Jeanne Silverthorne - Down the Hole and into the Grain

November 01, 2014 – January 03, 2015
Opening Reception November 01, 2014 5-7pm
Shoshana Wayne Gallery is pleased to present Down the Hole and into the Grain an exhibition of new sculptures by Jeanne Silverthorne. This is the artist’s fifth solo exhibition with the gallery.
Continuing to use her trademark rubber, Silverthorne expands her decades-long exploration of the ruins of the studio into an ever-widening search for lost things. Digging deeper and deeper into the archeological layers of the decaying site of production, the artist searches for lost actions, lost people, lost art and art forms, hidden, covered-over places.

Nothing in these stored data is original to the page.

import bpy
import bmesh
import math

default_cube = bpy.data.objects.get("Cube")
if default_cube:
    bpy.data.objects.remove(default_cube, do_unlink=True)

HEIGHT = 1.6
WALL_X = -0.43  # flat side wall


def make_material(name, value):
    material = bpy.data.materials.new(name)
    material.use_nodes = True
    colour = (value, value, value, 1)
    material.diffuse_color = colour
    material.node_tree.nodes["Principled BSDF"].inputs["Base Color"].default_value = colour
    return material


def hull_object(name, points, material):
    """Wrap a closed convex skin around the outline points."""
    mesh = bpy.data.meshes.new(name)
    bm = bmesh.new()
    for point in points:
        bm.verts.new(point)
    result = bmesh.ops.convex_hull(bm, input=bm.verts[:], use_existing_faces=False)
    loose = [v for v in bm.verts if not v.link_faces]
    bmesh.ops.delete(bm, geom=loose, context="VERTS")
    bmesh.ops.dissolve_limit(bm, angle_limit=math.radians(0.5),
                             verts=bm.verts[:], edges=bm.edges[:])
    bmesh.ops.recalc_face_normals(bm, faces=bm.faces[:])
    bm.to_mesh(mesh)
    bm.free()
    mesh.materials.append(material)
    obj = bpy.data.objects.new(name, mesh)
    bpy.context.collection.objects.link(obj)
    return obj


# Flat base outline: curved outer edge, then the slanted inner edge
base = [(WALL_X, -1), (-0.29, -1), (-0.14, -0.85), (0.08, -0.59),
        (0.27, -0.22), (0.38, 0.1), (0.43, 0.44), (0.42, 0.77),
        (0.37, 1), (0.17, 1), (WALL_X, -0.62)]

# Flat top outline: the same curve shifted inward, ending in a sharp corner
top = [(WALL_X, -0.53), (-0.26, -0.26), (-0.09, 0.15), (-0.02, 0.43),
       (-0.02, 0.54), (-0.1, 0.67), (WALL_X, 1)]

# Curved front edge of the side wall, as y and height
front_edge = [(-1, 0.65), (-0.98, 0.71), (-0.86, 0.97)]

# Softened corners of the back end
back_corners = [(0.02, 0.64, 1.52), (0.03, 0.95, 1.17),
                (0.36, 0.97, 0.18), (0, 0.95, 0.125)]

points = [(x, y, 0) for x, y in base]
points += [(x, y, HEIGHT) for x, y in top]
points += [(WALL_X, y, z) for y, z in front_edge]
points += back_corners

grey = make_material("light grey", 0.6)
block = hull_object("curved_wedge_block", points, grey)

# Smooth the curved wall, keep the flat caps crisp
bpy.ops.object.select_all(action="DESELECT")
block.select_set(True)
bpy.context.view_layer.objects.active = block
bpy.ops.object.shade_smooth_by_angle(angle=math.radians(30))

Silverthorne says, “When you are looking for something that has been lost, you look everywhere and you look closely. You look minutely, microscopically. And once you start looking so intently, you lose all sense of proportion. Like Alice pursuing her fleeing rabbit down the rabbit hole, apparitions flit, fear and nonsense rule. Hallucinations ensue. Scale shifts, forms stretch and shrink. Anything can happen now. Emotions are at a hysterical pitch—off with her head.”

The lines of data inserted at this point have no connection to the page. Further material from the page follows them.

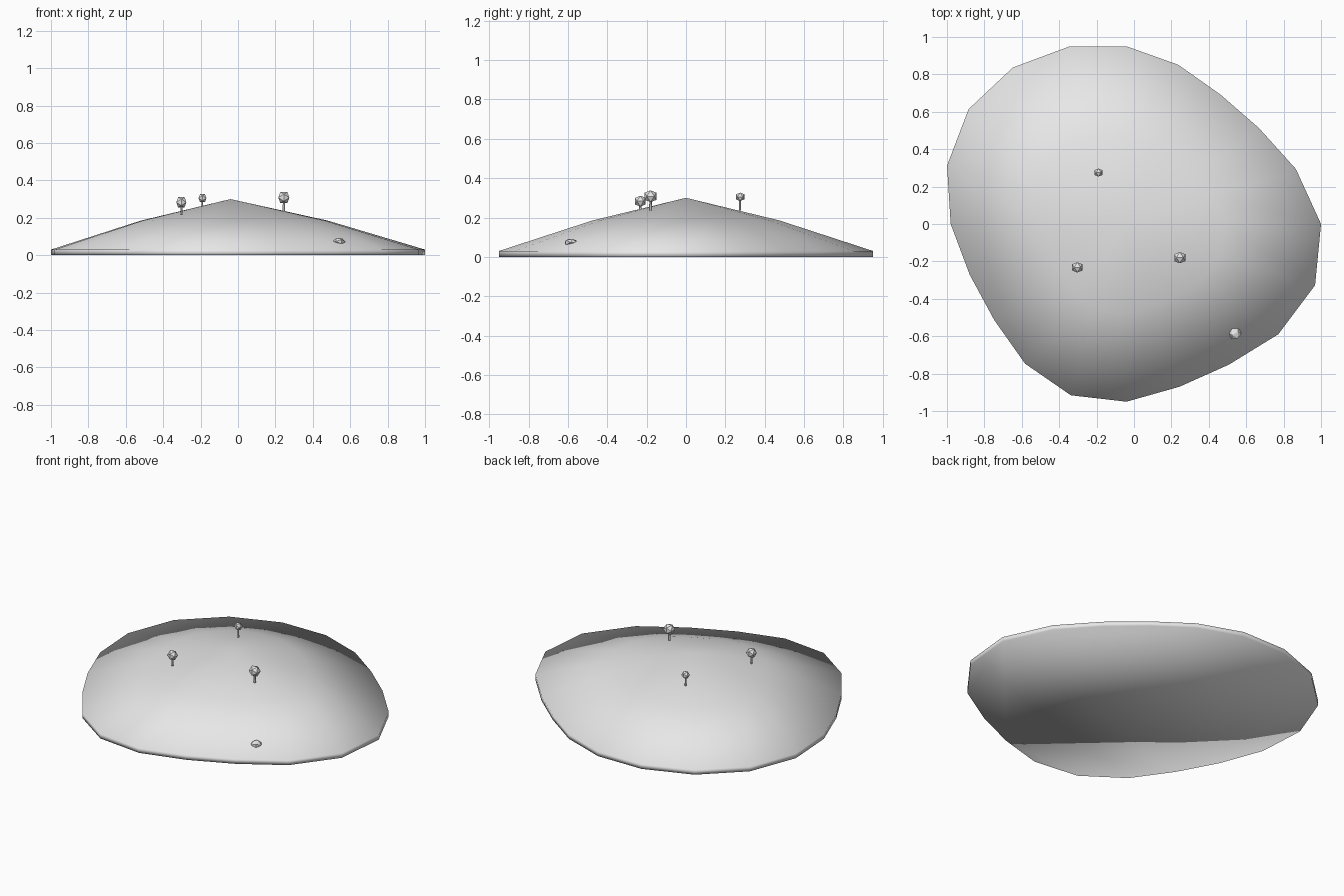
import bpy, bmesh, math
from mathutils import Vector, Matrix

if "Cube" in bpy.data.objects:
    bpy.data.objects.remove(bpy.data.objects["Cube"])

grey = bpy.data.materials.new("plain_grey")
grey.diffuse_color = (0.8, 0.8, 0.8, 1)
grey.use_nodes = True
grey.node_tree.nodes["Principled BSDF"].inputs["Base Color"].default_value = grey.diffuse_color


def finish(name, bm, smooth=False):
    bmesh.ops.recalc_face_normals(bm, faces=bm.faces)
    me = bpy.data.meshes.new(name)
    bm.to_mesh(me)
    bm.free()
    for p in me.polygons:
        p.use_smooth = smooth
    me.materials.append(grey)
    ob = bpy.data.objects.new(name, me)
    bpy.context.collection.objects.link(ob)
    return ob


# Island hill: uneven outline, lofted through three rings up to a peak
RADII = [1.04, .952, .874, .855, .895, .95, .997, 1.034, 1.044, 1.009,
         .94, .881, .874, .923, .963, .95, .915, .93, 1.003, 1.06]
N = len(RADII)
CX = -0.04
bm = bmesh.new()
rings = []
for scale, z in ((1, 0), (1, 0.03), (0.5, 0.185)):
    rings.append([bm.verts.new((CX + r * scale * math.cos(math.tau * i / N),
                                r * scale * math.sin(math.tau * i / N), z))
                  for i, r in enumerate(RADII)])
for a, b in zip(rings, rings[1:]):
    for i in range(N):
        j = (i + 1) % N
        bm.faces.new((a[i], a[j], b[j], b[i]))
peak = bm.verts.new((CX, 0, 0.3))
for i in range(N):
    bm.faces.new((rings[2][i], rings[2][(i + 1) % N], peak))
bm.faces.new(rings[0][::-1])
finish("island_hill", bm, smooth=True)


# Trees: thin trunk and a twenty-sided crown
def icosahedron(radius, centre):
    t = (1 + math.sqrt(5)) / 2
    k = radius / math.hypot(1, t)
    bm = bmesh.new()
    for a in (-1, 1):
        for b in (-t, t):
            for v in ((a, 0, b), (0, b, a), (b, a, 0)):
                bm.verts.new(Vector(v) * k + Vector(centre))
    bmesh.ops.convex_hull(bm, input=bm.verts)
    return bm


TREES = [(0.245, -0.18, 0.235, 0.308, 0.035),
         (-0.303, -0.232, 0.215, 0.283, 0.032),
         (-0.19, 0.275, 0.235, 0.305, 0.025)]
for n, (x, y, base, crown_z, r) in enumerate(TREES, 1):
    bm = bmesh.new()
    bmesh.ops.create_cone(bm, cap_ends=True, segments=6, radius1=r * 0.22, radius2=r * 0.16,
                          depth=crown_z - base,
                          matrix=Matrix.Translation((x, y, (base + crown_z) / 2)))
    finish(f"tree_trunk_{n}", bm)
    finish(f"tree_crown_{n}", icosahedron(r, (x, y, crown_z)))

# Rock: flattened, half sunk into the slope
bm = icosahedron(0.035, (0, 0, 0))
bmesh.ops.transform(bm, verts=bm.verts,
                    matrix=Matrix.Translation((0.54, -0.585, 0.073))
                    @ Matrix.Diagonal((1, 1, 0.6, 1)) @ Matrix.Rotation(0.5, 4, 'Z'))
finish("rock", bm)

Here are posthumous portraits, as well as three portraits of the artist--dismembered, trapped, and finally as a wingless fly with tennis shoes. Here are scraps of casting debris—drips and excrescences from molds—saved, enlarged, and incidentally referencing classic abstraction. Reality warps. Insomnia abets derangement. In the dark, many of the works glow phosphorescently. As if in a morphine dream, bugs come out of the woodwork. Boxes speak or turn into over-sized coffee mugs. Sunflowers commit suicide. Chairs turn into crates. And rubber crates--the functional silicone crates actually used for storing and shipping the work, inevitably recalling and rejecting Judd’s boxes-- lure us into the unknowable space of deep storage.

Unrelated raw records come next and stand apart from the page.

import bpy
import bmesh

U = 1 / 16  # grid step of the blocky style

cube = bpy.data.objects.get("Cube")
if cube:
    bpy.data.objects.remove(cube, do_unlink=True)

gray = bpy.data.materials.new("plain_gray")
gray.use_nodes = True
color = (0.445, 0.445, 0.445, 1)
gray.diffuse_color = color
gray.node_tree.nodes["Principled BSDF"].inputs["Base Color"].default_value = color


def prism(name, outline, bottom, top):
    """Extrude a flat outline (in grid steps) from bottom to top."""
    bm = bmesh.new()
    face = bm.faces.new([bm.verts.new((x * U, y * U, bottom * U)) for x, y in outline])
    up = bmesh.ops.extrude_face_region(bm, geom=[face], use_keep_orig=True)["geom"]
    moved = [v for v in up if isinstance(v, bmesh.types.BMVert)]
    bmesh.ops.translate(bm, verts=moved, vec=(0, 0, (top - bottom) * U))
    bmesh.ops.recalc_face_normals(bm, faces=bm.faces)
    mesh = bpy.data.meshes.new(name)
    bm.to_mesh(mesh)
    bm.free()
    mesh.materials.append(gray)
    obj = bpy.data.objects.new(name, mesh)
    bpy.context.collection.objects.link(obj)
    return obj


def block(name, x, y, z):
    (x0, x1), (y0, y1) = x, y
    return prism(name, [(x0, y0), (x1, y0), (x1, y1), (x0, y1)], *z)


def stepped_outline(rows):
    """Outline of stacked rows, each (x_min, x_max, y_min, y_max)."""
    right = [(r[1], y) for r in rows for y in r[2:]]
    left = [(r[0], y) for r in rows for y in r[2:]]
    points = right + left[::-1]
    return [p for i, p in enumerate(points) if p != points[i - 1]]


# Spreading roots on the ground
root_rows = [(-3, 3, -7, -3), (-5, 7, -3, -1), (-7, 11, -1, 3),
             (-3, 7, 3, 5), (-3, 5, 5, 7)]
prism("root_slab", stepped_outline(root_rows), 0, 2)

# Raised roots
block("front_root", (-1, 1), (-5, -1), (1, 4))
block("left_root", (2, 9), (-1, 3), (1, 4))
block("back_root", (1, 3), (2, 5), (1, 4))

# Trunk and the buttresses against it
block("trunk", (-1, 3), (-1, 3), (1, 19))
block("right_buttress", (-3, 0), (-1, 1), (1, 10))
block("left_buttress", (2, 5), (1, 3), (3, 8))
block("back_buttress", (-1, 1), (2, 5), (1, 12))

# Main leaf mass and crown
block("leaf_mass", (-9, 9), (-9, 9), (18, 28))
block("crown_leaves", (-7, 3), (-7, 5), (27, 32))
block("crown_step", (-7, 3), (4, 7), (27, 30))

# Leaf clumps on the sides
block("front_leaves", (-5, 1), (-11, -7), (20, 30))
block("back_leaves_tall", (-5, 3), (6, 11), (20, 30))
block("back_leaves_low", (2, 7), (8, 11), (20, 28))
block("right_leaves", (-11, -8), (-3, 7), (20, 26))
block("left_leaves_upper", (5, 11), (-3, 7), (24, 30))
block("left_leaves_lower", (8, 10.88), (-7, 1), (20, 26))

While noting the dark humor of the work, critic Nancy Princenthal has written that the rubber studio floor boards which sprout weeds and insects “seem to have forged unlikely paths toward light.” These signal “the mortality of the . . . edifices meant to keep nature at bay . . . the vital processes at work, unseen, within the structures that house us.” Thus beetles encroach on a large plank of crazily enlarged wood grain. Meanwhile caterpillars infest the pile of rubber shavings left over from the carving out of that pattern. There is an inaudible chomping throughout—as though all is forever being consumed—by teeth, by flies, by history, by time: “Beware the Jabberwock . . .The jaws that bite, the claws that catch!”
While engaging here with a kind of “dereglement de tous les sens,” Silverthorne’s processes remain stubbornly handmade and physically laborious. Figures and other shapes are modeled in clay, molds and rubber castings are executed in studio. The crates are likewise built there and covered with the rubber sheets that involve “painting” with different colors of silicone to create the wood grain effects. The bas relief carving in some of the wood grain is likewise done by hand. Along the way, a wide range of art historical associations is evoked, from Minimalism, Pop Art, Biomorphic Abstraction and Surrealism to traditional portraiture and still life, all within a conceptual framework that responds to a present historical shift – effected by theoretical discourse, digitalization, and increased capitalization—away from the once iconic, “privileged” and problematic space of the private studio.
Jeanne Silverthorne lives and works in New York. She has exhibited extensively in prestigious institutions such as the Museum of Modern Art, NY; the Whitney Museum of American Art, NY; and the San Francisco Museum of Modern Art, CA to name just a few. Silverthorne is the recipient of numerous grants and awards including the National Endowment for the Arts Critic’s Fellow Award, the Penny McCall Foundation Grant, and the Joan Mitchell Foundation Award.
For more information please contact Alana Parpal

Upcoming Exhibitions., Jeanne Silverthorne - Down the Hole and into the Grain